# DATA PROVIDED

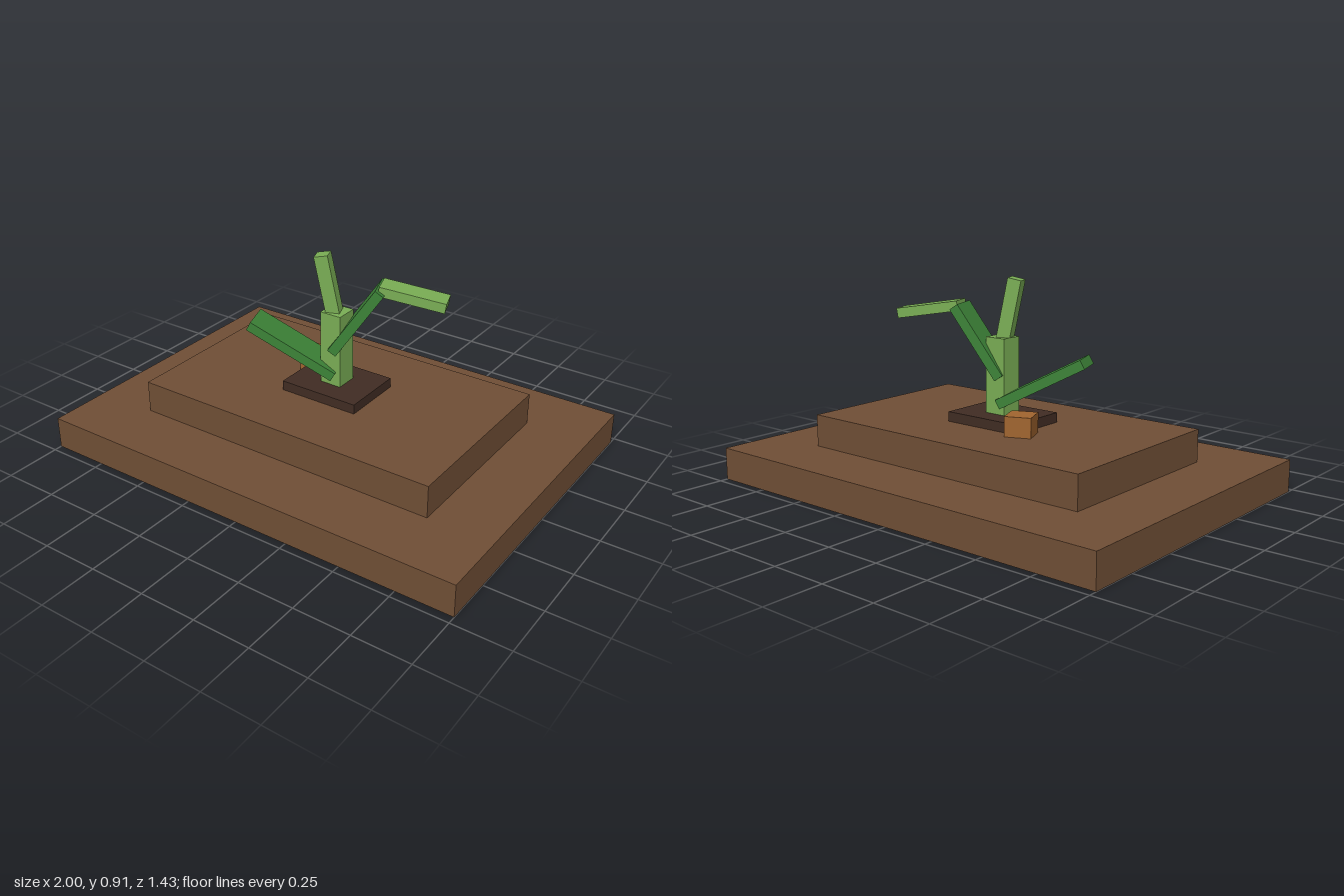
import * as THREE from 'three';

const mat = (name, color) => {
  const m = new THREE.MeshStandardMaterial({ color });
  m.name = name;
  return m;
};

export function createModel() {
  const earth = mat('earth brown', 0x6f4e35);
  const soil = mat('dark soil', 0x402c23);
  const clay = mat('orange brown', 0xa0642f);
  const lightGreen = mat('light green', 0x79ad54);
  const darkGreen = mat('dark green', 0x3c8237);

  const model = new THREE.Group();
  model.name = 'sproutOnSteppedBase';

  const box = (parent, name, material, size, pos) => {
    const mesh = new THREE.Mesh(new THREE.BoxGeometry(...size), material);
    mesh.name = name;
    mesh.position.set(...pos);
    parent.add(mesh);
    return mesh;
  };

  // Stepped ground
  box(model, 'lowerStep', earth, [2, 0.143, 1.428], [0, 0.0715, 0]);
  box(model, 'upperStep', earth, [1.428, 0.143, 0.857], [0, 0.2145, 0]);
  box(model, 'soilPatch', soil, [0.37, 0.043, 0.286], [0, 0.3075, 0]);

  // Small block lying beside the soil
  const block = box(model, 'block', clay, [0.114, 0.086, 0.114], [-0.2, 0.329, -0.12]);
  block.rotation.y = 0.4;

  // Stem
  box(model, 'stem', lightGreen, [0.1, 0.33, 0.1], [0, 0.494, 0]);

  // Shoot and leaves share one plane, turned about the stem
  const foliage = new THREE.Group();
  foliage.name = 'foliage';
  foliage.rotation.y = THREE.MathUtils.degToRad(20);
  model.add(foliage);

  // Bar between two points of that plane
  const bar = (name, material, [x0, y0], [x1, y1], thickness, width) => {
    const length = Math.hypot(x1 - x0, y1 - y0);
    const mesh = box(foliage, name, material, [length, thickness, width],
      [(x0 + x1) / 2, (y0 + y1) / 2, 0]);
    mesh.rotation.z = Math.atan2(y1 - y0, x1 - x0);
  };
  bar('topShoot', lightGreen, [-0.005, 0.625], [-0.062, 0.908], 0.06, 0.06);
  bar('rightLeaf', darkGreen, [0, 0.376], [-0.372, 0.573], 0.043, 0.143);
  bar('leftLeaf', darkGreen, [-0.006, 0.49], [0.196, 0.785], 0.043, 0.143);
  bar('leftLeafTip', lightGreen, [0.187, 0.787], [0.467, 0.742], 0.043, 0.1);

  return model;
}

# WHAT THE EXERCISE ASKS
Which of the lines above carry the string "lightGreen"? Pick them out and copy them.

# RESPONSE BOX
  const lightGreen = mat('light green', 0x79ad54);
  box(model, 'stem', lightGreen, [0.1, 0.33, 0.1], [0, 0.494, 0]);
  bar('topShoot', lightGreen, [-0.005, 0.625], [-0.062, 0.908], 0.06, 0.06);
  bar('leftLeafTip', lightGreen, [0.187, 0.787], [0.467, 0.742], 0.043, 0.1);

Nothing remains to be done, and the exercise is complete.